__Your objective__
After finding the line containing "verts = [(x, y, z)" below, please output that line and each following one through the line containing "# Make all normals", exactly as written.

+++ Exercise data

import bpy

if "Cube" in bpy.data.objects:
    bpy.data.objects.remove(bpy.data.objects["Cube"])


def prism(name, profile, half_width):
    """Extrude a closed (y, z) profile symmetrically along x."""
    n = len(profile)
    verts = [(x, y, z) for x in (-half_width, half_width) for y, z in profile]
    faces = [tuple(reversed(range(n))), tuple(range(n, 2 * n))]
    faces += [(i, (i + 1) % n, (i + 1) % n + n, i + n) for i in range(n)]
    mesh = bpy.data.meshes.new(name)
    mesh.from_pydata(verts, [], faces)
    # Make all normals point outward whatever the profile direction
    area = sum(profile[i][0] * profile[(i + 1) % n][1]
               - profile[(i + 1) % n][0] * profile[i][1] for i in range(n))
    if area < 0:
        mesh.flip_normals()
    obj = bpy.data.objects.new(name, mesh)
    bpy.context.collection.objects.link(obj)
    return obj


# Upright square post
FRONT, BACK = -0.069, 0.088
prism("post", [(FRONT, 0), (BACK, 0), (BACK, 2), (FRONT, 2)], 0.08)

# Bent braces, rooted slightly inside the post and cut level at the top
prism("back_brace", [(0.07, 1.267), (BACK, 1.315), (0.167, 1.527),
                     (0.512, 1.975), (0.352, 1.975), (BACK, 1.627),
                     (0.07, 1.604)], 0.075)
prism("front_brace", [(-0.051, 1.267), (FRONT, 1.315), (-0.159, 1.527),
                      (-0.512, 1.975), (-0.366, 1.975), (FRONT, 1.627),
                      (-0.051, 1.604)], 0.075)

++++++

__Task result__
    verts = [(x, y, z) for x in (-half_width, half_width) for y, z in profile]
    faces = [tuple(reversed(range(n))), tuple(range(n, 2 * n))]
    faces += [(i, (i + 1) % n, (i + 1) % n + n, i + n) for i in range(n)]
    mesh = bpy.data.meshes.new(name)
    mesh.from_pydata(verts, [], faces)
    # Make all normals point outward whatever the profile direction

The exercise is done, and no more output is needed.